◆ Task description ◆
Please output exactly the part of the records below that opens with the line containing "between two points" and closes with the line containing "g.computeVertexNormals();", both lines included, and nothing else.

(Source texts of formatted documents)
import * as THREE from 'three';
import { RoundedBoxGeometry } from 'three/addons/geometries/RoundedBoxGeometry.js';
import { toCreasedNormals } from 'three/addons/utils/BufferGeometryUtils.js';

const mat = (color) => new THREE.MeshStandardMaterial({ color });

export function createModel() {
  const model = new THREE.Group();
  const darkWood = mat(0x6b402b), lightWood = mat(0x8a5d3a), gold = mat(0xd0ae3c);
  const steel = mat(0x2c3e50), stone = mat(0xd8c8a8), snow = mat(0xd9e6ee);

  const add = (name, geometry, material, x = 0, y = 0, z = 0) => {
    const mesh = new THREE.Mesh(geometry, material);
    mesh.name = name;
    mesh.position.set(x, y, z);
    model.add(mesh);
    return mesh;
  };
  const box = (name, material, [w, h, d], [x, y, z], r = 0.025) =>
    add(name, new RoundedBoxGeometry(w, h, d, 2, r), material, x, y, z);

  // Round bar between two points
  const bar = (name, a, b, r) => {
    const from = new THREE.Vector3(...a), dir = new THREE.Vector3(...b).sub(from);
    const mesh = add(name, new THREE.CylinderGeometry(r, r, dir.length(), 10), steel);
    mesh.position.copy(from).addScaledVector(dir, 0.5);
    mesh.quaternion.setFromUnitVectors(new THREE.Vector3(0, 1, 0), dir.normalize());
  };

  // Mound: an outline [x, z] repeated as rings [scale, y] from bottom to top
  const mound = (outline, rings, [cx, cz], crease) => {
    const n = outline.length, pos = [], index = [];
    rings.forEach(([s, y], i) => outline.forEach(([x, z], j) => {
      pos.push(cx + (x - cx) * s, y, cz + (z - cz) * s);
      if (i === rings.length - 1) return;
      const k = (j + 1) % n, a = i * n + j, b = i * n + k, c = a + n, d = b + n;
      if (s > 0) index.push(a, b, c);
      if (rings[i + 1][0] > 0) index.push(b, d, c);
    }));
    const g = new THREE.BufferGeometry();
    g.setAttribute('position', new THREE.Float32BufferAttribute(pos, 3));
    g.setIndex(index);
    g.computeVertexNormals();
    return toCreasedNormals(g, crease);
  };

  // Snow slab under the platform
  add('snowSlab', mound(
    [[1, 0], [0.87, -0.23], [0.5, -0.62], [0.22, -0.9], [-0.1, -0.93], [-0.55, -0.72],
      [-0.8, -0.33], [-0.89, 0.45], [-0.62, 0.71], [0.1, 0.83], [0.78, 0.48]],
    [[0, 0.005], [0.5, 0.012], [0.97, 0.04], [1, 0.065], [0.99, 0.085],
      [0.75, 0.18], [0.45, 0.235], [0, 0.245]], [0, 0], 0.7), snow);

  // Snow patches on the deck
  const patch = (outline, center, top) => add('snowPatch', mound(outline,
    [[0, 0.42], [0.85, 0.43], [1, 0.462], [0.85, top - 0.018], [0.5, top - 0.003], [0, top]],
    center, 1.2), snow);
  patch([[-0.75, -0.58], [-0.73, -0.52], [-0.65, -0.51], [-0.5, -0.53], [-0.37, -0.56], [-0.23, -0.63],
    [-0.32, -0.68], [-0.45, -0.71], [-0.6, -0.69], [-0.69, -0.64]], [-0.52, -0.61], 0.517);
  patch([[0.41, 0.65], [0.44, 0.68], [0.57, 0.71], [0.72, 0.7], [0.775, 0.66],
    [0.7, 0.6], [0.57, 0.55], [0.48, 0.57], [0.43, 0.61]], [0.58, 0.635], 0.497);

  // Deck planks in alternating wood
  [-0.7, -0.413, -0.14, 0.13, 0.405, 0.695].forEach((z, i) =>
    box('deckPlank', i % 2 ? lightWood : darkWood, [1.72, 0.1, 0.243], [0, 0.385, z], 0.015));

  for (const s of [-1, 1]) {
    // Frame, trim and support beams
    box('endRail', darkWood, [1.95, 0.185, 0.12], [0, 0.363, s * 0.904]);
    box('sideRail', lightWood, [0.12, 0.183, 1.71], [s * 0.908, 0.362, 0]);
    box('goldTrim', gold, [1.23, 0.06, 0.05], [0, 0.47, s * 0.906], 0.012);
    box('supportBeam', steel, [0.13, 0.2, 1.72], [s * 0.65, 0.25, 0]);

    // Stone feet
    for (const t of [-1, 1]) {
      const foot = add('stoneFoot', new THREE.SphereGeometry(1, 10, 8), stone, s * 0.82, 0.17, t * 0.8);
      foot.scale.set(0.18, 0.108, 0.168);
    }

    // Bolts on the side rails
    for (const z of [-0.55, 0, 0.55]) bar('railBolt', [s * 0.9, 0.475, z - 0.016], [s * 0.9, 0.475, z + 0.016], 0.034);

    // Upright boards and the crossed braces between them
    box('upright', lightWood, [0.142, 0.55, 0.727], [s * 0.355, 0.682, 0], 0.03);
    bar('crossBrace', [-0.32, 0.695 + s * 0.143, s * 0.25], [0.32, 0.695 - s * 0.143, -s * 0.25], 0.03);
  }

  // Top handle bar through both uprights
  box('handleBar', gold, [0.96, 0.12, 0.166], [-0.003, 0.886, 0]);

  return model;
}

◆ Solution to the exercise ◆
  // Round bar between two points
  const bar = (name, a, b, r) => {
    const from = new THREE.Vector3(...a), dir = new THREE.Vector3(...b).sub(from);
    const mesh = add(name, new THREE.CylinderGeometry(r, r, dir.length(), 10), steel);
    mesh.position.copy(from).addScaledVector(dir, 0.5);
    mesh.quaternion.setFromUnitVectors(new THREE.Vector3(0, 1, 0), dir.normalize());
  };

  // Mound: an outline [x, z] repeated as rings [scale, y] from bottom to top
  const mound = (outline, rings, [cx, cz], crease) => {
    const n = outline.length, pos = [], index = [];
    rings.forEach(([s, y], i) => outline.forEach(([x, z], j) => {
      pos.push(cx + (x - cx) * s, y, cz + (z - cz) * s);
      if (i === rings.length - 1) return;
      const k = (j + 1) % n, a = i * n + j, b = i * n + k, c = a + n, d = b + n;
      if (s > 0) index.push(a, b, c);
      if (rings[i + 1][0] > 0) index.push(b, d, c);
    }));
    const g = new THREE.BufferGeometry();
    g.setAttribute('position', new THREE.Float32BufferAttribute(pos, 3));
    g.setIndex(index);
    g.computeVertexNormals();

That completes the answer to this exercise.